  • Green Tea Pathogens

    862 Words  | 4 Pages

    Increasing incidences of antibiotic resistance among pathogens has created a demand to explore alternative treatment approaches. One such approach involves evaluating plant derived compounds for their activity against drug resistant pathogens. This study aims at examining the effect of green tea leaf extracts (GTE) on Metallo-β-lactamase (MBL) producing gram negative uropathogens. An ethanolic extract of GTE was prepared using soxhlet apparatus and its effect was studied on seven gram negative MBL

  • Clostridia Difficulee Research Paper

    633 Words  | 3 Pages

    system is weak, such as during or after taking an antibiotic drug. This disease can be induced by treatment with antibiotics or by disruption of the normal gastrointestinal flora. C. diff has now become largely common in the hospital and

  • Surgical Wound

    2144 Words  | 9 Pages

    efficacy against bacteria, mycobacteria, fungi, protozoa and viruses and can be used to treat both acute and chronic wounds8. Therefore, the present study was taken up to screen for the presence of aerobic bacteria from post-operative wounds, to detect antibiotic susceptibility pattern and to evaluate the antibacterial activity of

  • Pseudomonas Aeruginosa Research Paper

    594 Words  | 3 Pages

    urge to urinate frequently and bloody urine. Ear infection causes hearing loss and disorientation. One of the main things this bacteria is known for doing is resisting frequently used antibiotics. Some type of medications used to treat P. aeruginosa is gentamicin and carbenicillin. Researchers are looking for an antibiotic and vaccine to resist this bacterium, but none has been in luck so

  • Biological Evolution Of MRSA

    1635 Words  | 7 Pages

    Resistant Staphylococcus Aureus (MRSA) is a bacteria resistant to all antibiotics containing penicillin. MRSA otherwise known as a superbug has been produced through the process of natural selection inside hospitals, which provide the perfect environment for this bacteria to thrive in. Bacteria like MRSA are hard to treat as there are fewer antibiotics to treat it therefore increasing its deadliness. The antimicrobial resistance in MRSA is genetically based, meaning that it can spread its immunity

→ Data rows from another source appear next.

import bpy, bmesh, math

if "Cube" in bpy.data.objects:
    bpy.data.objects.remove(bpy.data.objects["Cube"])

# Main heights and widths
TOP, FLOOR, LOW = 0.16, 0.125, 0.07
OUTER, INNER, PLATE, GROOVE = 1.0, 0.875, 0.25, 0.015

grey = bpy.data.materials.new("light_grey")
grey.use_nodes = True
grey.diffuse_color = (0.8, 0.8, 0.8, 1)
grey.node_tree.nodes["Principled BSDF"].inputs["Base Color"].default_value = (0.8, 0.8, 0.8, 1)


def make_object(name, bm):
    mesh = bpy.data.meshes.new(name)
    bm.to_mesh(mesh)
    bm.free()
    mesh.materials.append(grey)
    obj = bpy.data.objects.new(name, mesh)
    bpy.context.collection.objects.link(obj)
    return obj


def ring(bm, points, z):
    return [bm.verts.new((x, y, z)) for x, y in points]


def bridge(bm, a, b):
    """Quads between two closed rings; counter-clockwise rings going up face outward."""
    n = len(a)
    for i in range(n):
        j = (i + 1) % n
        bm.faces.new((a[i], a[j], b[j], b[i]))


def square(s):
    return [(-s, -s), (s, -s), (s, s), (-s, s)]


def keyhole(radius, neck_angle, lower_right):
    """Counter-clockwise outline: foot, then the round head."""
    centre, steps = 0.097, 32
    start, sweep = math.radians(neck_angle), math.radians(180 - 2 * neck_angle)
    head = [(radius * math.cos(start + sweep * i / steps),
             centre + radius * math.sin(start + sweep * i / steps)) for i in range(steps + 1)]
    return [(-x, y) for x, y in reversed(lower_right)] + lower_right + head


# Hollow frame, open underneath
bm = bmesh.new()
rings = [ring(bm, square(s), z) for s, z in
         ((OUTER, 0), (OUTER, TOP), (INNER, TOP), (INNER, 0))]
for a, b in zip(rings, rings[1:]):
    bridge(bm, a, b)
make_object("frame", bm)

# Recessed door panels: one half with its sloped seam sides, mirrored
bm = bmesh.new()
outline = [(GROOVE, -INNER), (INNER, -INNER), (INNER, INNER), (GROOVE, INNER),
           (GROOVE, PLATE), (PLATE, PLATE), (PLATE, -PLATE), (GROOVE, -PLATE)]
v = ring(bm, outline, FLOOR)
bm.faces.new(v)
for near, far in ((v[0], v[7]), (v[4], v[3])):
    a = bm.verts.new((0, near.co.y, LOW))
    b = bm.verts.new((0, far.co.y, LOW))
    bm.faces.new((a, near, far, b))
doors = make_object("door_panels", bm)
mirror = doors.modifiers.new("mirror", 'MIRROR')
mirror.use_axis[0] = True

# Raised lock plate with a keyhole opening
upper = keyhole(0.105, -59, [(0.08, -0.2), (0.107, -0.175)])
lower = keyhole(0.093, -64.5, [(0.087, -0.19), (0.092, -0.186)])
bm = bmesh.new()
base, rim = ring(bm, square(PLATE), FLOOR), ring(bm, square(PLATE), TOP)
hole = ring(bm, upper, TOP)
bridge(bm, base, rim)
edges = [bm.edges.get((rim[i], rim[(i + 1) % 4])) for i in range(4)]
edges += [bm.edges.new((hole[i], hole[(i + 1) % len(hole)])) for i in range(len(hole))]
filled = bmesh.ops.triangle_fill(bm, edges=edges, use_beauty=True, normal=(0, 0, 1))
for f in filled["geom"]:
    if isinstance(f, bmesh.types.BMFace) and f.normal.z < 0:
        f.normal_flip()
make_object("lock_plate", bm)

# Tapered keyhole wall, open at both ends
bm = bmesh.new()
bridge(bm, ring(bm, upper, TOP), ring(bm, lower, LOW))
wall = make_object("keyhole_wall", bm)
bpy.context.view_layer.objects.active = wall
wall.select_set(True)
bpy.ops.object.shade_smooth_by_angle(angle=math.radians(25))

  • E. Coli Case Study

    955 Words  | 4 Pages

    “STUDY OF VIRULENCE FACTORS AND ANTIBIOTIC SENSITIVITY PATTERN IN ESCHERICHIA COLI STRAINS ISOLATED FROM EXTRAINTESTINAL INFECTIONS” INTRODUCTION Escherichia coli (E. coli) is one of the most important members of the family Enterobacteriaceae and a commensal in the human intestinal tract. (1) As a commensal it contributes to the maintenance of health of a person. However, E.coli when enters into unnatural sites, can cause variety of conditions such as urinary tract infections, wound infections,